| EXERCISE |
Only one stretch of the data below should be repeated: the lines from the line containing "BAYS = [(-.775, -.44), (-.39, -.055), (.055, .39), (.44, .775)]" through the line containing "z = .015 + PITCH * k", inclusive, exactly as they are.

-----

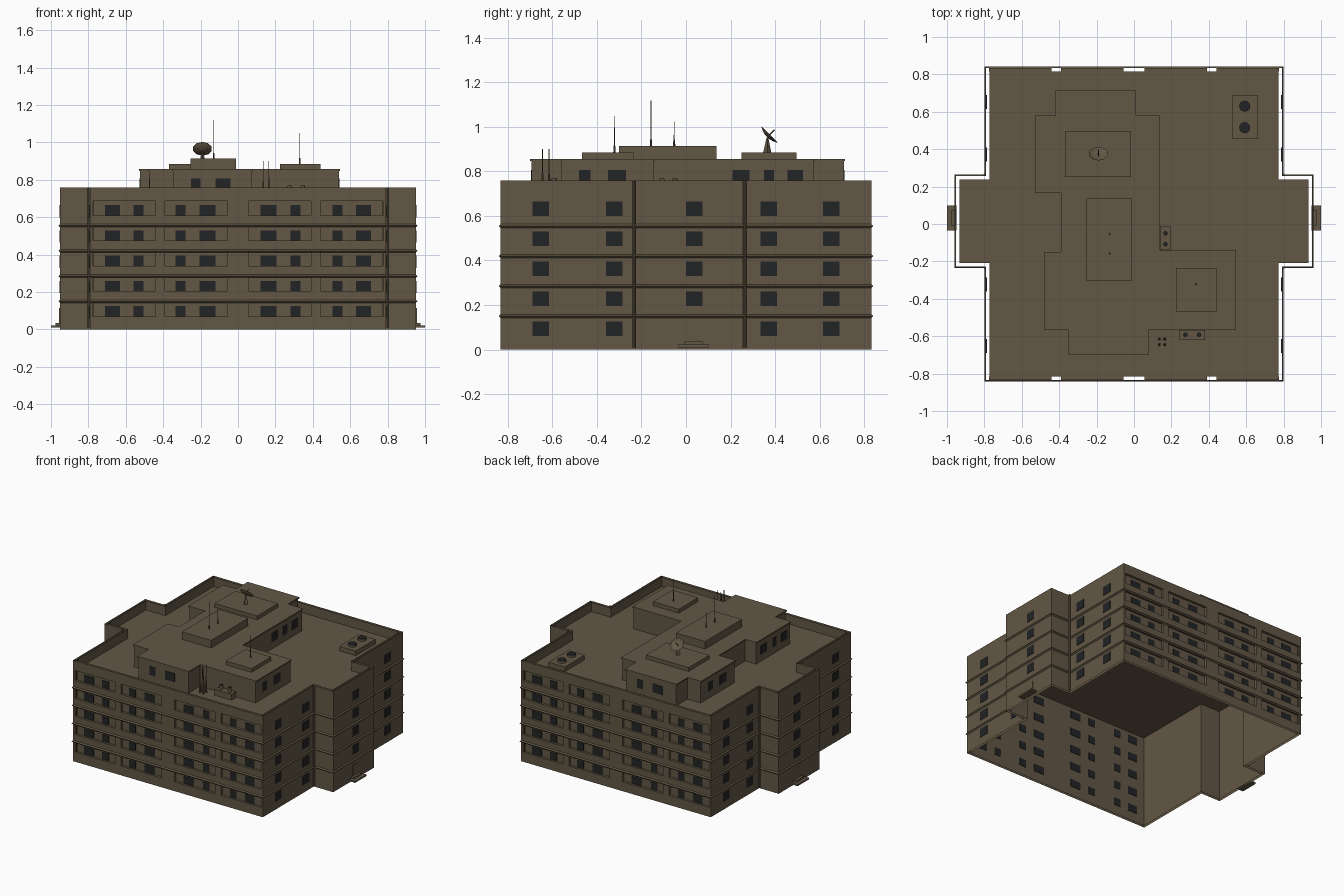
import bpy, bmesh, math
from mathutils import Vector

if "Cube" in bpy.data.objects:
    bpy.data.objects.remove(bpy.data.objects["Cube"])


def material(name, rgb):
    m = bpy.data.materials.new(name)
    m.diffuse_color = (*rgb, 1)
    m.use_nodes = True
    m.node_tree.nodes["Principled BSDF"].inputs["Base Color"].default_value = m.diffuse_color
    return m


WALL = material("brown concrete", (0.122, 0.096, 0.059))
GLASS = material("dark glass", (0.016, 0.017, 0.018))


def finish(name, bm, mat=WALL):
    bmesh.ops.remove_doubles(bm, verts=bm.verts, dist=0.0001)
    bmesh.ops.recalc_face_normals(bm, faces=bm.faces)
    me = bpy.data.meshes.new(name)
    bm.to_mesh(me)
    bm.free()
    me.materials.append(mat)
    ob = bpy.data.objects.new(name, me)
    bpy.context.collection.objects.link(ob)
    return ob


def quad(bm, *pts):
    bm.faces.new([bm.verts.new(p) for p in pts])


def add_box(bm, x0, x1, y0, y1, z0, z1):
    vs = bmesh.ops.create_cube(bm, size=1)["verts"]
    for v in vs:
        v.co = ((x0 + x1) / 2 + v.co.x * (x1 - x0),
                (y0 + y1) / 2 + v.co.y * (y1 - y0),
                (z0 + z1) / 2 + v.co.z * (z1 - z0))


def box(name, *dims, mat=WALL):
    bm = bmesh.new()
    add_box(bm, *dims)
    return finish(name, bm, mat)


def rod(name, a, b, r0, r1=None, n=8, mat=WALL):
    a, b = Vector(a), Vector(b)
    bm = bmesh.new()
    bmesh.ops.create_cone(bm, cap_ends=True, segments=n, radius1=r0,
                          radius2=r0 if r1 is None else r1, depth=(b - a).length)
    q = (b - a).to_track_quat('Z', 'Y')
    for v in bm.verts:
        v.co = q @ v.co + (a + b) / 2
    return finish(name, bm, mat)


def cross(d=0):
    # Cross-shaped footprint, grown outward by d; edges 2 and 8 are back and front
    X, Y, W, lo, hi = .79 + d, .833 + d, .952 + d, -.226 - d, .257 + d
    return [(W, lo), (W, hi), (X, hi), (X, Y), (-X, Y), (-X, hi),
            (-W, hi), (-W, lo), (-X, lo), (-X, -Y), (X, -Y), (X, lo)]


def band(bm, p, q, z0, z1, skip=()):
    for i in range(len(p)):
        j = (i + 1) % len(p)
        if i not in skip:
            quad(bm, (*p[i], z0), (*p[j], z0), (*q[j], z1), (*q[i], z1))


TOP, ROOF, PITCH, GAP = .76, .69, .135, .018
OUT, INN = cross(), cross(-GAP)
FLOORS = range(5)

# Outer side walls, inner walls and recessed roof
bm = bmesh.new()
band(bm, OUT, OUT, 0, TOP, skip=(3, 9))
finish("outer_walls", bm)
bm = bmesh.new()
band(bm, INN, INN, 0, ROOF)
band(bm, INN, INN, ROOF, TOP)
finish("inner_walls", bm)
bm = bmesh.new()
bm.faces.new([bm.verts.new((x, y, ROOF)) for x, y in INN])
finish("main_roof", bm)

# Front and back panels with recessed openings
BAYS = [(-.775, -.44), (-.39, -.055), (.055, .39), (.44, .775)]
SILLS = [(.07 + PITCH * k, .147 + PITCH * k) for k in FLOORS]
xs = sorted([-.79, .79] + [v for b in BAYS for v in b])
zs = sorted([0, TOP] + [v for s in SILLS for v in s])
for side, s in (("front", -1), ("back", 1)):
    bm = bmesh.new()
    yo, yi = s * .833, s * (.833 - GAP)
    for i in range(len(xs) - 1):
        for k in range(len(zs) - 1):
            x0, x1, z0, z1 = xs[i], xs[i + 1], zs[k], zs[k + 1]
            if i % 2 and k % 2:
                ring = [(x0, z0), (x1, z0), (x1, z1), (x0, z1)]
                for a, b in zip(ring, ring[1:] + ring[:1]):
                    quad(bm, (a[0], yo, a[1]), (b[0], yo, b[1]),
                         (b[0], yi, b[1]), (a[0], yi, a[1]))
            else:
                quad(bm, (x0, yo, z0), (x1, yo, z0), (x1, yo, z1), (x0, yo, z1))
    finish(side + "_panel", bm)
    bm = bmesh.new()
    for x0, x1 in ((.12, .205), (.28, .335), (.505, .56), (.63, .71)):
        for z0, _ in SILLS:
            for m in (-1, 1):
                add_box(bm, *sorted((m * x0, m * x1)), yi - .003, yi + .003, z0, z0 + .055)
    finish(side + "_windows", bm, GLASS)

# Pointed floor ledges round the building
bm = bmesh.new()
for k in range(1, 5):
    z = .015 + PITCH * k
    band(bm, OUT, cross(.008), z - .008, z)
    band(bm, cross(.008), OUT, z, z + .008)
finish("floor_ledges", bm)

# Side windows, doors, entrance steps and corner drain pipes
for side, s in (("right", 1), ("left", -1)):
    bm = bmesh.new()
    for y0, y1, x in ((-.69, -.615, .79), (-.36, -.285, .79), (0, .075, .952),
                      (.335, .41, .79), (.615, .69, .79)):
        for k in FLOORS:
            if x < .9 or k > 0:
                z = .06 + PITCH * k
                add_box(bm, s * x - .003, s * x + .003, y0, y1, z, z + .065)
    finish(side + "_windows", bm, GLASS)
    box(side + "_door", s * .952 - .004, s * .952 + .004, .005, .06, .02, .115)
    box(side + "_step", *sorted((s * .95, s * 1.0)), -.035, .10, .01, .022)
    box(side + "_upper_step", *sorted((s * .95, s * .975)), -.01, .075, .022, .036)
    for y in (-.234, .265):
        rod(side + "_drain_pipe", (s * .797, y, .01), (s * .797, y, TOP), .007)

# Penthouse with overhanging roof lip
PLAN = [(-.42, .715), (-.42, .58), (-.53, .58), (-.53, .165), (-.39, .165), (-.39, -.15),
        (-.48, -.15), (-.48, -.565), (-.35, -.565), (-.35, -.70), (.08, -.70),
        (.08, -.565), (.545, -.565), (.545, -.14), (.137, -.14), (.137, .58),
        (.01, .58), (.01, .715)]


def inset(plan, d):
    out = []
    for i, p in enumerate(plan):
        a, b, c = Vector(plan[i - 1]), Vector(p), Vector(plan[(i + 1) % len(plan)])
        u, v = (b - a).normalized(), (c - b).normalized()
        out.append(tuple(b + d * Vector((-u.y - v.y, u.x + v.x))))
    return out


bm = bmesh.new()
BODY = inset(PLAN, .006)
band(bm, BODY, BODY, ROOF, .847)
band(bm, BODY, PLAN, .847, .847)
band(bm, PLAN, PLAN, .847, .857)
bm.faces.new([bm.verts.new((x, y, .857)) for x, y in PLAN])
finish("penthouse", bm)
bm = bmesh.new()
for x, spans in ((.539, ((-.48, -.43), (-.35, -.27))),
                 (.131, ((.21, .285), (.35, .395), (.455, .525))),
                 (-.524, ((.27, .35), (.43, .48))),
                 (-.474, ((-.285, -.21), (-.395, -.35), (-.525, -.455)))):
    for y0, y1 in spans:
        add_box(bm, x - .003, x + .003, y0, y1, .742, .807)
for y, spans in ((-.694, ((-.25, -.2), (-.12, -.04))), (.709, ((-.30, -.22), (-.14, -.09)))):
    for x0, x1 in spans:
        add_box(bm, x0, x1, y - .003, y + .003, .742, .807)
finish("penthouse_windows", bm, GLASS)

# Raised roof blocks
box("rear_roof_block", -.37, -.015, .25, .497, .85, .886)
box("centre_roof_block", -.255, -.012, -.302, .137, .85, .914)
box("right_roof_block", .225, .44, -.467, -.235, .85, .886)

# Satellite dish on its stand, facing up and back
bm = bmesh.new()
q = Vector((0, 1, 1)).to_track_quat('Z', 'Y')
centre = Vector((-.19, .376, .966))
rings = [[q @ Vector((r * math.cos(a), r * math.sin(a), h)) + centre
          for a in [math.tau * (i + .5) / 10 for i in range(10)]]
         for r, h in ((.052, 0), (.034, -.010), (.012, -.016))]
for a, b in zip(rings, rings[1:]):
    for i in range(10):
        quad(bm, a[i], a[(i + 1) % 10], b[(i + 1) % 10], b[i])
bm.faces.new([bm.verts.new(p) for p in rings[2]])
finish("dish_bowl", bm)
rod("dish_stand", (-.19, .365, .886), (-.19, .366, .952), .018, .004, 4)
rod("dish_feed", centre + q @ Vector((0, 0, -.016)), centre + q @ Vector((0, 0, .03)), .003)

# Antennas
for x, y, z0, z1 in ((-.13, -.157, .914, 1.12), (-.13, -.053, .914, 1.025),
                     (.33, -.322, .886, 1.05)):
    rod("antenna_mast", (x, y, z0), (x, y, z1), .0025, .0015, 6)
    rod("antenna_foot", (x, y, z0), (x, y, z0 + .03), .005, .004, 6)
for x in (.135, .165):
    for y in (-.645, -.615):
        top = .90 if (x < .15) == (y < -.63) else .875
        rod("roof_pole", (x, y, ROOF), (x, y, top), .003, .002, 6)
        rod("roof_pole_base", (x, y, ROOF), (x, y, .79), .008, .004, 6)

# Air units with fans on the main roof
for name, dims, fans, r, zf in (
        ("large_air_unit", (.525, .662, .455, .69, ROOF, .725), ((.592, .515), (.592, .63)), .03, .74),
        ("front_air_unit", (.24, .38, -.62, -.568, ROOF, .735), ((.275, -.592), (.347, -.592)), .012, .766),
        ("side_air_unit", (.14, .196, -.137, -.01, ROOF, .735), ((.168, -.108), (.168, -.05)), .012, .766)):
    box(name, *dims)
    for x, y in fans:
        rod(name + "_fan_housing", (x, y, ROOF), (x, y, zf), r, n=12)
        rod(name + "_fan", (x, y, zf), (x, y, zf + .003), r * .95, n=12, mat=GLASS)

-----

| COMPLETED TASK |
BAYS = [(-.775, -.44), (-.39, -.055), (.055, .39), (.44, .775)]
SILLS = [(.07 + PITCH * k, .147 + PITCH * k) for k in FLOORS]
xs = sorted([-.79, .79] + [v for b in BAYS for v in b])
zs = sorted([0, TOP] + [v for s in SILLS for v in s])
for side, s in (("front", -1), ("back", 1)):
    bm = bmesh.new()
    yo, yi = s * .833, s * (.833 - GAP)
    for i in range(len(xs) - 1):
        for k in range(len(zs) - 1):
            x0, x1, z0, z1 = xs[i], xs[i + 1], zs[k], zs[k + 1]
            if i % 2 and k % 2:
                ring = [(x0, z0), (x1, z0), (x1, z1), (x0, z1)]
                for a, b in zip(ring, ring[1:] + ring[:1]):
                    quad(bm, (a[0], yo, a[1]), (b[0], yo, b[1]),
                         (b[0], yi, b[1]), (a[0], yi, a[1]))
            else:
                quad(bm, (x0, yo, z0), (x1, yo, z0), (x1, yo, z1), (x0, yo, z1))
    finish(side + "_panel", bm)
    bm = bmesh.new()
    for x0, x1 in ((.12, .205), (.28, .335), (.505, .56), (.63, .71)):
        for z0, _ in SILLS:
            for m in (-1, 1):
                add_box(bm, *sorted((m * x0, m * x1)), yi - .003, yi + .003, z0, z0 + .055)
    finish(side + "_windows", bm, GLASS)

# Pointed floor ledges round the building
bm = bmesh.new()
for k in range(1, 5):
    z = .015 + PITCH * k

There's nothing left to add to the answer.